From the popular ballad “Let It Go” to the Golden Globe-nominated “Into The Unknown”, the two soundtracks from Disney’s Frozen and Frozen 2 are both comprised of strong catchy songs, but which soundtrack is the best? Brought to life by the same creative team behind the original Frozen soundtrack, Robert Lopez and Kristen Anderson-Lopez returned to write seven new original songs for the Frozen 2 soundtrack. Here’s how the two soundtracks compare.
The Frozen soundtrack set quite a precedent back in 2013 when its original song, “Let It Go”, became a cultural phenomenon overnight. Performed by Idina Menzel, “Let It Go” has yet to be dethroned on Spotify as the most streamed Disney song in the modern catalogue of Disney music, which currently has over 300 million listens. According to Nielsen music, Frozen 2 shared in its predecessor’s success reaching No. 1 on the Billboard 200 albums chart by the third week of its release, with 80,000 album sales in the United States and 51 million streams. Despite not having a stand-out hit similar to “Let It Go,” the Frozen 2 soundtrack is the better soundtrack of the two because it has a wide range of tracks that are consistently strong, and that deepen the audiences’ understanding of the characters and the world they live in.

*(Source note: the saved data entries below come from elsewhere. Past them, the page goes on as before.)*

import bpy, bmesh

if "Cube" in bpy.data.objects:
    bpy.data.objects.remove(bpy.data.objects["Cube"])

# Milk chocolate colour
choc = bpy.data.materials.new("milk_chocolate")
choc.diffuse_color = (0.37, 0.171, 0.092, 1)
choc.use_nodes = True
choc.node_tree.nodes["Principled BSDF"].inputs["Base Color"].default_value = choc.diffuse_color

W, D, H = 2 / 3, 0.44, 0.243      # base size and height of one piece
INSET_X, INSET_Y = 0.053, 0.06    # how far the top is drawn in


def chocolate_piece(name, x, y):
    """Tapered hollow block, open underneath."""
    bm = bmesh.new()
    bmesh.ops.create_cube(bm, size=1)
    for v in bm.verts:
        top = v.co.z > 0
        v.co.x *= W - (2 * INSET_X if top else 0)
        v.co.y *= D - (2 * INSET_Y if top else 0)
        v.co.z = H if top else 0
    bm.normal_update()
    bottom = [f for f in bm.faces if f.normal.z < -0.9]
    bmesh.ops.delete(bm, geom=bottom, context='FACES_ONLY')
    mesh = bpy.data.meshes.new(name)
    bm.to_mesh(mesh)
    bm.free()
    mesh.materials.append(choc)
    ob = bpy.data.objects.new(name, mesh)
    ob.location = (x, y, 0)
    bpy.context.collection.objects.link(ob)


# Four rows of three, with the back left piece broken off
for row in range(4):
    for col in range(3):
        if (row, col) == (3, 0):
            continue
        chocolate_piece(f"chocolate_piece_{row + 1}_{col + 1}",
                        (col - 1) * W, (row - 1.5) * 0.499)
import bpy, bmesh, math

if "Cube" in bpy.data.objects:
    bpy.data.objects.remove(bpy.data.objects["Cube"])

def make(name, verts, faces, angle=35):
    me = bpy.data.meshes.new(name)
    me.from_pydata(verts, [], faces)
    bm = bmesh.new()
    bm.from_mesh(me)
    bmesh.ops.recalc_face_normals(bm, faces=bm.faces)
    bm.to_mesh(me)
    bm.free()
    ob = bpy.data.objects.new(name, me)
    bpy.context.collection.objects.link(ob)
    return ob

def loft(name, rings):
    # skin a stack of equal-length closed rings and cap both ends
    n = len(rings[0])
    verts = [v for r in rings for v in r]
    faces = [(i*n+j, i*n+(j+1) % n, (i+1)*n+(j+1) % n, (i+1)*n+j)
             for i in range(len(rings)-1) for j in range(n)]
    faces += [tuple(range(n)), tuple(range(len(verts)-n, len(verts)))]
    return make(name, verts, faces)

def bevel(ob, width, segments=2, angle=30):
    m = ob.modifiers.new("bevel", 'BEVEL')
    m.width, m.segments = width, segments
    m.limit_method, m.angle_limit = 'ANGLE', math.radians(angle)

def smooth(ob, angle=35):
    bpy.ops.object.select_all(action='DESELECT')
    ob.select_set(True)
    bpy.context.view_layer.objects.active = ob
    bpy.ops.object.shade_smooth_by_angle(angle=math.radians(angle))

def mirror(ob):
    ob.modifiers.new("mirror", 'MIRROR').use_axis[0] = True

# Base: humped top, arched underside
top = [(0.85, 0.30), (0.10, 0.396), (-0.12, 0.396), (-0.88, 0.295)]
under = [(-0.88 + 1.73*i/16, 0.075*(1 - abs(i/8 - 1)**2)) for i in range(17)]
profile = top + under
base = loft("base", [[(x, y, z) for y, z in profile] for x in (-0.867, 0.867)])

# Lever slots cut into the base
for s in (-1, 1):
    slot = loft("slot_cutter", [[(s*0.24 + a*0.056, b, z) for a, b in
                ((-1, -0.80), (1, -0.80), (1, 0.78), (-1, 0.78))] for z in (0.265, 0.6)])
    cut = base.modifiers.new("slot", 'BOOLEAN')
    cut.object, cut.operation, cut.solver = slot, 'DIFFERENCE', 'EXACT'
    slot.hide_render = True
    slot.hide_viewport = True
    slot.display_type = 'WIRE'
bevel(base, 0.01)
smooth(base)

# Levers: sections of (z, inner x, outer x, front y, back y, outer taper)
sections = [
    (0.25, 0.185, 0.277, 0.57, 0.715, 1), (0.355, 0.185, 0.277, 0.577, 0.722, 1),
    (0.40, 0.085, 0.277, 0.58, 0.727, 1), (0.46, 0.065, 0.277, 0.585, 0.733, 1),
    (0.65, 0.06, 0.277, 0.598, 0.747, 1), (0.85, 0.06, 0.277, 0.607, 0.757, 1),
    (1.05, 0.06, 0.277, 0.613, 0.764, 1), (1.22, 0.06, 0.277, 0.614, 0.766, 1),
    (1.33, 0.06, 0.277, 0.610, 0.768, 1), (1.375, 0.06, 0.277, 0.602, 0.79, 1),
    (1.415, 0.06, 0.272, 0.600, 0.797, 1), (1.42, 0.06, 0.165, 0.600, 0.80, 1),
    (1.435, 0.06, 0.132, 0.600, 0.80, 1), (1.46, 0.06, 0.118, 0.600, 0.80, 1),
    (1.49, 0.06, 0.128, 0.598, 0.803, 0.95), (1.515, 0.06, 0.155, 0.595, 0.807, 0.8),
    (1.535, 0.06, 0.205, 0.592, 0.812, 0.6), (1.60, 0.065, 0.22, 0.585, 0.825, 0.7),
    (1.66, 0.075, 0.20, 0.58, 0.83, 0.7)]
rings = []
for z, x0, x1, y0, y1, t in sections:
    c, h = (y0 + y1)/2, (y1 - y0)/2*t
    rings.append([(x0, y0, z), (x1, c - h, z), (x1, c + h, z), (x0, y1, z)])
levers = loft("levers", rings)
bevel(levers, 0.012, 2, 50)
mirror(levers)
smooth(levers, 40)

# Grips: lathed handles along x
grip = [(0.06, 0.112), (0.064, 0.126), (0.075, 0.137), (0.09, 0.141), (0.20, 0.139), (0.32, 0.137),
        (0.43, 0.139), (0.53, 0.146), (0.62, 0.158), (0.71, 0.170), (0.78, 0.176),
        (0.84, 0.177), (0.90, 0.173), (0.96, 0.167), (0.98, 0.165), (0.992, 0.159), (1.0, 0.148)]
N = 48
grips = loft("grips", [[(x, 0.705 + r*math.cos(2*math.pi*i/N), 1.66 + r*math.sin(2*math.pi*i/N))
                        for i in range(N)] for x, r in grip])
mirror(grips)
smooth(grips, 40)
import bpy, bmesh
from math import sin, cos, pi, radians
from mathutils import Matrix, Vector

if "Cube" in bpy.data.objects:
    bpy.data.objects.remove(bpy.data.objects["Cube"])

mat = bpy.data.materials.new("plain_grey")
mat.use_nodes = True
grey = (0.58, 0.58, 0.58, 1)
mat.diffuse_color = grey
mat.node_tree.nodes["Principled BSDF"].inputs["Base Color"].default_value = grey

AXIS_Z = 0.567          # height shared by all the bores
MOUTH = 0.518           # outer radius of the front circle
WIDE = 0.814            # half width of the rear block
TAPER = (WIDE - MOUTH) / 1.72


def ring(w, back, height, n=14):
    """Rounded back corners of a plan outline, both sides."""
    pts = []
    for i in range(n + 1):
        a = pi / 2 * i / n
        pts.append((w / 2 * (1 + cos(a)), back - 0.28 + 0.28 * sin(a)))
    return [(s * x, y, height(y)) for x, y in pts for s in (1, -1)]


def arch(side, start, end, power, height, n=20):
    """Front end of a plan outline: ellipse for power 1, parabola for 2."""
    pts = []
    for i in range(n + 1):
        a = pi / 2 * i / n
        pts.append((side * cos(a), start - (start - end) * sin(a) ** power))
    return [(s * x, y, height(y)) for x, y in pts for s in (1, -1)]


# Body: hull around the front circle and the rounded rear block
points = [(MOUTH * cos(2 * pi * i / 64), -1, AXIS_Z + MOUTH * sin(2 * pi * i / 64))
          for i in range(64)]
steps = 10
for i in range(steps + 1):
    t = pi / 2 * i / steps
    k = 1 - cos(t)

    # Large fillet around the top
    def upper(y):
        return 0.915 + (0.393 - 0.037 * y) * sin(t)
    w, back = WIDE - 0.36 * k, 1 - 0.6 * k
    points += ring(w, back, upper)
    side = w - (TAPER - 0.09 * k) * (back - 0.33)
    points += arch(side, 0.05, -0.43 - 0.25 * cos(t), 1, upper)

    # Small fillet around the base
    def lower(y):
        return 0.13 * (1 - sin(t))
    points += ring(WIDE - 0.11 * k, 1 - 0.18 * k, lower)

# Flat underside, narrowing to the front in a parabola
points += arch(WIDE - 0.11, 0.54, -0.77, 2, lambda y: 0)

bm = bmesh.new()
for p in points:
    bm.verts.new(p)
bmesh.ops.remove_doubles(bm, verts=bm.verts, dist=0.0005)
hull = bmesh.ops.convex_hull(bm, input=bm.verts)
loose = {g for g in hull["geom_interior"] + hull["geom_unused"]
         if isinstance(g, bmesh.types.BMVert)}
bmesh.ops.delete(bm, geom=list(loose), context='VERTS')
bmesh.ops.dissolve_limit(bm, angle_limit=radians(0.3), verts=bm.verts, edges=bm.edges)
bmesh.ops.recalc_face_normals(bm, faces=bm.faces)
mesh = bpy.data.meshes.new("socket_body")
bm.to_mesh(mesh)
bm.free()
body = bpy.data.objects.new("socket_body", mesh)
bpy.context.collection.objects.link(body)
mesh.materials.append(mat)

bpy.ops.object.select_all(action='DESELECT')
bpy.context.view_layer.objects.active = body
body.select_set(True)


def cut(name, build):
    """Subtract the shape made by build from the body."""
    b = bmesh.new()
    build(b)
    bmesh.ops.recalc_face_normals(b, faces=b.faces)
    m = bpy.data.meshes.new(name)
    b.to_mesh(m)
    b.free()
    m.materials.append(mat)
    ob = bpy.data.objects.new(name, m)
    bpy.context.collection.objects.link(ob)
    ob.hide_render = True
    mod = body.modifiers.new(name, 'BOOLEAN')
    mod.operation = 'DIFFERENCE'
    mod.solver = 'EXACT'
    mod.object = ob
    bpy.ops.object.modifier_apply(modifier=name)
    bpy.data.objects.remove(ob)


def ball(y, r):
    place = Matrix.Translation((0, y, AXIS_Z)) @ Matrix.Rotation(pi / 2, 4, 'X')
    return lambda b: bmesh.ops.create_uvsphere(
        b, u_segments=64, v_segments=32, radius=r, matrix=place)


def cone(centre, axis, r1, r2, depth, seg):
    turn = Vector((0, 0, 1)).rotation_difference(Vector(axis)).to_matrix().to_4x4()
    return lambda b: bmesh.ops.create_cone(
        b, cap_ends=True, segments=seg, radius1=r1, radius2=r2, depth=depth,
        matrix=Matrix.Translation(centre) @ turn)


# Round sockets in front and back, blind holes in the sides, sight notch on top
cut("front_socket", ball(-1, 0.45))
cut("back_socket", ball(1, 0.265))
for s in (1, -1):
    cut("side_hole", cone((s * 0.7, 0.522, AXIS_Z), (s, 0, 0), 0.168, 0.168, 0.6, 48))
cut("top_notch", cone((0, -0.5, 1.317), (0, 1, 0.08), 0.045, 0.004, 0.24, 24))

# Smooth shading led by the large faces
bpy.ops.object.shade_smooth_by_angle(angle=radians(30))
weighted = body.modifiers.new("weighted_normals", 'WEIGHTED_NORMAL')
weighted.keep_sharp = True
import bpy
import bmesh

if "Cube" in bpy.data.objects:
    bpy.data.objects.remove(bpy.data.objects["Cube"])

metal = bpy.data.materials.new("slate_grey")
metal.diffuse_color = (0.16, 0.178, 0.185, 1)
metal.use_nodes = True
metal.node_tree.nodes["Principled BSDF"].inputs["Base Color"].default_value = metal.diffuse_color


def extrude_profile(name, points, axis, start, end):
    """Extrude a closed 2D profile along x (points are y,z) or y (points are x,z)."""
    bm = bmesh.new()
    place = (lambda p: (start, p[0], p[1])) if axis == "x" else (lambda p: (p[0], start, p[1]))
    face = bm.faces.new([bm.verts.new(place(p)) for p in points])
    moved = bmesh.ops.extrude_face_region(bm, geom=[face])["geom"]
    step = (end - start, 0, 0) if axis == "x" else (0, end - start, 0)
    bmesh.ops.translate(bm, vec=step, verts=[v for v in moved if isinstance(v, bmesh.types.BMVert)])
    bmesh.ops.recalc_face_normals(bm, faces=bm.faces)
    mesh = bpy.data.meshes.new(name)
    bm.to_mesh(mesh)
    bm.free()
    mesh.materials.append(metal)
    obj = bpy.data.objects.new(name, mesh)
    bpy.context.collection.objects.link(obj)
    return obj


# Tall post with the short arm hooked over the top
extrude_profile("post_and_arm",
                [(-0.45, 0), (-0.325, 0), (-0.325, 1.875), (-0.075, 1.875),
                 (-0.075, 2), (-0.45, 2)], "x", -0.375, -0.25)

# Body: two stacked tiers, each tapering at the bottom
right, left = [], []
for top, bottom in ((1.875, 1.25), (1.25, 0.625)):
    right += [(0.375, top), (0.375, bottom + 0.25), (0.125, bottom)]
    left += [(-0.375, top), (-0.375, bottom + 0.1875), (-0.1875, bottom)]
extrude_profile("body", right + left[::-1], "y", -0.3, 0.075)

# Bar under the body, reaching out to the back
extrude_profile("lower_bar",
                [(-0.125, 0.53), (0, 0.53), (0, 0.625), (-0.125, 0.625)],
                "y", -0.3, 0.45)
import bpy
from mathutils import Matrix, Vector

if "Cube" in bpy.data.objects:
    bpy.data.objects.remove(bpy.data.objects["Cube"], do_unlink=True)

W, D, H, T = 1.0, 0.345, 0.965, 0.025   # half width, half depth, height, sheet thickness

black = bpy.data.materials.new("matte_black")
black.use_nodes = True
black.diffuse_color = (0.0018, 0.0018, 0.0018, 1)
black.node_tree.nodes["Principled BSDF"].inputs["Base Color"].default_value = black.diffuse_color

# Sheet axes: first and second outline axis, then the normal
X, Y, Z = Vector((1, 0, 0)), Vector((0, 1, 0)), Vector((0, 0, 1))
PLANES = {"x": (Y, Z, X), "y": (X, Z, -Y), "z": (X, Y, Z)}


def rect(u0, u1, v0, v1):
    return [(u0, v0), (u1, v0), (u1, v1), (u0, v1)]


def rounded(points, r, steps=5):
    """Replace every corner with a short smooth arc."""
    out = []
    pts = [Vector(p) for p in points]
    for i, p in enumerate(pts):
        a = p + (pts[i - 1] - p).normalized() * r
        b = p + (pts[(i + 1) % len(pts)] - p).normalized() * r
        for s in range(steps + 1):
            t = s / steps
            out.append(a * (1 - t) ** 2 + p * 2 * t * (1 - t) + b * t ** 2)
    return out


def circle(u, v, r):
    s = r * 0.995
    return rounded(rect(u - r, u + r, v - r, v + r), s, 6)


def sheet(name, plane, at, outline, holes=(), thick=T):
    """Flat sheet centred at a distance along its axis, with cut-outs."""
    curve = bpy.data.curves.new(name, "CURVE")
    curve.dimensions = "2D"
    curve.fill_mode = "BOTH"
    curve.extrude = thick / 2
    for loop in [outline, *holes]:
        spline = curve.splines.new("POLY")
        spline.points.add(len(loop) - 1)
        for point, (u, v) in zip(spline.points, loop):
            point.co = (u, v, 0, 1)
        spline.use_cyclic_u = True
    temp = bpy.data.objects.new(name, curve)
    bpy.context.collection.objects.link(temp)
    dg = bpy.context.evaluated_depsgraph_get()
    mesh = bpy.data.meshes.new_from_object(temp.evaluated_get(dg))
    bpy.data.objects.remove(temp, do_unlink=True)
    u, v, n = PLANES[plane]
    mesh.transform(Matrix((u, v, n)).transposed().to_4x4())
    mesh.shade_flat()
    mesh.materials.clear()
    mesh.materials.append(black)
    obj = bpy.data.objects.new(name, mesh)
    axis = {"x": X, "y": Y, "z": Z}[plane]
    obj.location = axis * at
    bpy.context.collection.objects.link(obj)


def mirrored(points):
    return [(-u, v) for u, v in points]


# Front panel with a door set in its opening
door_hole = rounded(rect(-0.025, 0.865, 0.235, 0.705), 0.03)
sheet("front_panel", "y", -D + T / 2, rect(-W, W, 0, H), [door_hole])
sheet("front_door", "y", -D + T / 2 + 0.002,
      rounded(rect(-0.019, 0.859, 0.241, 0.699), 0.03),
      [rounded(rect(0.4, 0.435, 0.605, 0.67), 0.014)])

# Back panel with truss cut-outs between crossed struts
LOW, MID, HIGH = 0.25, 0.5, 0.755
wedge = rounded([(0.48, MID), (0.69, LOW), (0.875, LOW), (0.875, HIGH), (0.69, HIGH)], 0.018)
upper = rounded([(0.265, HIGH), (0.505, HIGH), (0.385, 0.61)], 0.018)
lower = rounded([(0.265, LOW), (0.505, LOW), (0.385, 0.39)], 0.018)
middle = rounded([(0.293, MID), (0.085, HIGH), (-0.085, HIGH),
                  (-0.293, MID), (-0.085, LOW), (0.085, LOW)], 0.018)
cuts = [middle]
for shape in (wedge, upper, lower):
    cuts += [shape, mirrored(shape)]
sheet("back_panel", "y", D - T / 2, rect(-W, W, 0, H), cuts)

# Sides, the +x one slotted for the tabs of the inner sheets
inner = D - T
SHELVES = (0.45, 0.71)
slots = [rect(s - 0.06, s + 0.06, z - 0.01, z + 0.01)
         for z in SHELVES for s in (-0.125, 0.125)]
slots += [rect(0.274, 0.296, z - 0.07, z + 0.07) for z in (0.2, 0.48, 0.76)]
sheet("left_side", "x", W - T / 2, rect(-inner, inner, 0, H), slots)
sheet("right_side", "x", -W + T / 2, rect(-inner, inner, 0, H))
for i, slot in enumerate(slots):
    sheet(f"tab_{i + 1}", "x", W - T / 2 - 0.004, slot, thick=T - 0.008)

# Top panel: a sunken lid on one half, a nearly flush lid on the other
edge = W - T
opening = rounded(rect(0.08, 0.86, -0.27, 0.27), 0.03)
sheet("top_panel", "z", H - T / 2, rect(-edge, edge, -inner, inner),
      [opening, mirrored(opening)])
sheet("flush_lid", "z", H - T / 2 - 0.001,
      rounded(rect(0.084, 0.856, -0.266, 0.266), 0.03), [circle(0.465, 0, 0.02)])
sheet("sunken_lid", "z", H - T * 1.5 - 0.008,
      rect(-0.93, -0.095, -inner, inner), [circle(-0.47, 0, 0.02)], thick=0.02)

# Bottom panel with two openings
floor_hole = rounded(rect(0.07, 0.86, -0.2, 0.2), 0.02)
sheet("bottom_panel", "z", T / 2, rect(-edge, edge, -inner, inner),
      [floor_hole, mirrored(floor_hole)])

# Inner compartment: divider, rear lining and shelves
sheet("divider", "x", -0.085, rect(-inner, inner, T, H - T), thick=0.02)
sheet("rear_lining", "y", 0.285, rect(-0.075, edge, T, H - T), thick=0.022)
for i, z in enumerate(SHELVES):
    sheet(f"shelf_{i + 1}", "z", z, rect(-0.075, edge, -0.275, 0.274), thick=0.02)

While many of the songs featured on the Frozen soundtrack may be witty and fun, the content of the tracks are significantly less substantial when compared to the soundtrack of Frozen 2. As the first film in the franchise, many of the songs in Frozen are burdened with the responsibility of introducing the characters to the audience and only has enough time to explore one dimension of their personalities. “In Summer,” the snowman Olaf’s (Josh Gad) serenade to the season in which he describes his excitement about experiencing summer for the first time, highlights Olaf’s innocence as a character that was literally born yesterday thanks to Elsa’s ice magic. Anna’s (Kristen Bell) hyper-aware duet “Love Is An Open Door” presents her as a naive romantic, Disney’s own way of poking fun at its first era of Disney Princesses who fell in love with princes they’d just met. Since “Let it Go” is the only song with a more profound message, it carries the Frozen soundtrack.
As the second film in the franchise, Frozen 2 had the advantage of building on the base established within Frozen andallowed for the characters to develop more within their own individual ballads. Olaf’s solo “When I’m Older” boasts another level of maturity as he sings about one day having the wisdom to look back at his current fears and understand they were unnecessary by changing his perspective. Anna’s journey is elevated from the naive princess to the strong protagonist who learns to stand on her own after she loses her sister within the song “The Next Right Thing.” The Frozen 2 soundtrack explores a similar growth by not relying so heavily on Elsa’s ballads, “Into The Unknown” and “Show Yourself”, to push the story forward, making the entire album stronger as a result.
Not only does Frozen 2 further develop both the major and minor characters within the music of Frozen 2, but the music is also better incorporated into the overall plot of the sequel. A mysterious voice singing to Elsa in the wind is the instigator of the entire plot, which sends her on a journey of self-discovery through the Enchanted Forest. In the opening scenes of Frozen 2, Elsa and Anna’s mother, Iduna (Evan Rachel Wood), sings them the lullaby “All Is Found”, which becomes an important roadmap on their journey, informing Elsa that she’ll find the truth about the past and about herself at the river Ahtohallan.
While the Frozen 2 soundtrack is the stronger of the two, ironically, its strength arises from the very existence of the first Frozen soundtrack. By establishing the characters within the first film, Frozen 2’s soundtrack was all the more enjoyable hearing new melodies from the Disney characters fans already know and love.